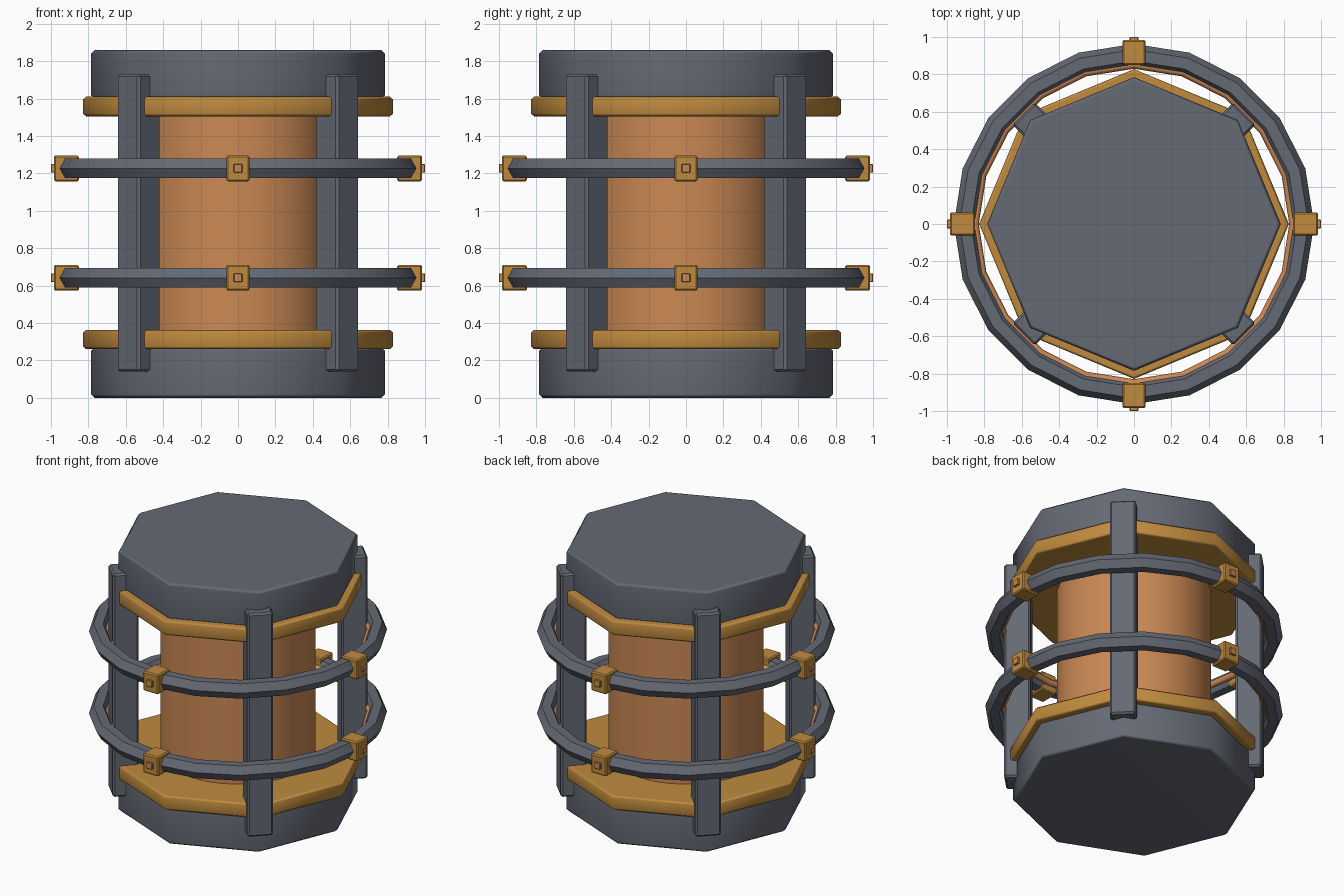
import bpy
import bmesh
import math

cube = bpy.data.objects.get("Cube")
if cube:
    bpy.data.objects.remove(cube, do_unlink=True)


def material(name, rgb):
    mat = bpy.data.materials.new(name)
    mat.use_nodes = True
    mat.diffuse_color = (*rgb, 1)
    mat.node_tree.nodes["Principled BSDF"].inputs["Base Color"].default_value = (*rgb, 1)
    return mat


STEEL = material("slate grey", (0.13, 0.142, 0.175))
GOLD = material("dark gold", (0.52, 0.255, 0.048))
COPPER = material("copper orange", (0.60, 0.25, 0.09))


def finish(name, mat, bevel=0, angle=50):
    """Name and colour the active object, bevel its sharp rims, shade it smooth."""
    obj = bpy.context.object
    obj.name = name
    obj.data.materials.append(mat)
    if bevel:
        bm = bmesh.new()
        bm.from_mesh(obj.data)
        rims = [e for e in bm.edges if e.calc_face_angle(0) > math.radians(60)]
        bmesh.ops.bevel(bm, geom=rims, offset=bevel, segments=1, affect='EDGES')
        bm.to_mesh(obj.data)
        bm.free()
    bpy.ops.object.shade_smooth_by_angle(angle=math.radians(angle))
    if bevel:
        obj.modifiers.new("even_shading", 'WEIGHTED_NORMAL').keep_sharp = True
    return obj


def drum(name, mat, radius, bottom, top, sides, bevel=0):
    bpy.ops.mesh.primitive_cylinder_add(vertices=sides, radius=radius, depth=top - bottom,
                                        location=(0, 0, (bottom + top) / 2))
    return finish(name, mat, bevel)


def block(name, mat, turn, radius, z, size, bevel):
    """Box set out at a radius; size is radial, tangential, vertical."""
    bpy.ops.mesh.primitive_cube_add(size=1)
    obj = bpy.context.object
    for v in obj.data.vertices:
        v.co = [c * s for c, s in zip(v.co, size)]
    obj.location = (radius * math.cos(turn), radius * math.sin(turn), z)
    obj.rotation_euler.z = turn
    return finish(name, mat, bevel, 30)


def hoop(name, mat, major, minor, z, section):
    bpy.ops.mesh.primitive_torus_add(major_radius=major, minor_radius=minor, location=(0, 0, z),
                                     major_segments=20, minor_segments=section)
    return finish(name, mat, angle=50)


# Octagonal end caps, collars and the round core
drum("bottom_cap", STEEL, 0.785, 0, 0.27, 8, 0.018)
drum("top_cap", STEEL, 0.785, 1.6, 1.86, 8, 0.018)
drum("bottom_collar", GOLD, 0.828, 0.26, 0.363, 8, 0.014)
drum("top_collar", GOLD, 0.828, 1.505, 1.61, 8, 0.014)
drum("core", COPPER, 0.5, 0.3, 1.56, 32)

# Upright posts at the corners
for i in range(4):
    turn = math.pi / 4 + i * math.pi / 2
    block(f"post_{i + 1}", STEEL, turn, 0.75, 0.935, (0.17, 0.17, 1.59), 0.012)

# Hoops with inner lining, clamps and bolts
for level, z in (("lower", 0.642), ("upper", 1.227)):
    hoop(f"{level}_hoop", STEEL, 0.902, 0.061, z, 6)
    hoop(f"{level}_hoop_lining", COPPER, 0.853, 0.023, z, 8)
    for i in range(4):
        turn = i * math.pi / 2
        block(f"{level}_clamp_{i + 1}", GOLD, turn, 0.918, z, (0.134, 0.122, 0.138), 0.008)
        block(f"{level}_bolt_{i + 1}", COPPER, turn, 0.98, z, (0.04, 0.046, 0.046), 0.003)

# [Try it]
Please produce an exact copy of the listing, omitting the pictures.

# [Answer to the problem]
import bpy
import bmesh
import math

cube = bpy.data.objects.get("Cube")
if cube:
    bpy.data.objects.remove(cube, do_unlink=True)


def material(name, rgb):
    mat = bpy.data.materials.new(name)
    mat.use_nodes = True
    mat.diffuse_color = (*rgb, 1)
    mat.node_tree.nodes["Principled BSDF"].inputs["Base Color"].default_value = (*rgb, 1)
    return mat


STEEL = material("slate grey", (0.13, 0.142, 0.175))
GOLD = material("dark gold", (0.52, 0.255, 0.048))
COPPER = material("copper orange", (0.60, 0.25, 0.09))


def finish(name, mat, bevel=0, angle=50):
    """Name and colour the active object, bevel its sharp rims, shade it smooth."""
    obj = bpy.context.object
    obj.name = name
    obj.data.materials.append(mat)
    if bevel:
        bm = bmesh.new()
        bm.from_mesh(obj.data)
        rims = [e for e in bm.edges if e.calc_face_angle(0) > math.radians(60)]
        bmesh.ops.bevel(bm, geom=rims, offset=bevel, segments=1, affect='EDGES')
        bm.to_mesh(obj.data)
        bm.free()
    bpy.ops.object.shade_smooth_by_angle(angle=math.radians(angle))
    if bevel:
        obj.modifiers.new("even_shading", 'WEIGHTED_NORMAL').keep_sharp = True
    return obj


def drum(name, mat, radius, bottom, top, sides, bevel=0):
    bpy.ops.mesh.primitive_cylinder_add(vertices=sides, radius=radius, depth=top - bottom,
                                        location=(0, 0, (bottom + top) / 2))
    return finish(name, mat, bevel)


def block(name, mat, turn, radius, z, size, bevel):
    """Box set out at a radius; size is radial, tangential, vertical."""
    bpy.ops.mesh.primitive_cube_add(size=1)
    obj = bpy.context.object
    for v in obj.data.vertices:
        v.co = [c * s for c, s in zip(v.co, size)]
    obj.location = (radius * math.cos(turn), radius * math.sin(turn), z)
    obj.rotation_euler.z = turn
    return finish(name, mat, bevel, 30)


def hoop(name, mat, major, minor, z, section):
    bpy.ops.mesh.primitive_torus_add(major_radius=major, minor_radius=minor, location=(0, 0, z),
                                     major_segments=20, minor_segments=section)
    return finish(name, mat, angle=50)


# Octagonal end caps, collars and the round core
drum("bottom_cap", STEEL, 0.785, 0, 0.27, 8, 0.018)
drum("top_cap", STEEL, 0.785, 1.6, 1.86, 8, 0.018)
drum("bottom_collar", GOLD, 0.828, 0.26, 0.363, 8, 0.014)
drum("top_collar", GOLD, 0.828, 1.505, 1.61, 8, 0.014)
drum("core", COPPER, 0.5, 0.3, 1.56, 32)

# Upright posts at the corners
for i in range(4):
    turn = math.pi / 4 + i * math.pi / 2
    block(f"post_{i + 1}", STEEL, turn, 0.75, 0.935, (0.17, 0.17, 1.59), 0.012)

# Hoops with inner lining, clamps and bolts
for level, z in (("lower", 0.642), ("upper", 1.227)):
    hoop(f"{level}_hoop", STEEL, 0.902, 0.061, z, 6)
    hoop(f"{level}_hoop_lining", COPPER, 0.853, 0.023, z, 8)
    for i in range(4):
        turn = i * math.pi / 2
        block(f"{level}_clamp_{i + 1}", GOLD, turn, 0.918, z, (0.134, 0.122, 0.138), 0.008)
        block(f"{level}_bolt_{i + 1}", COPPER, turn, 0.98, z, (0.04, 0.046, 0.046), 0.003)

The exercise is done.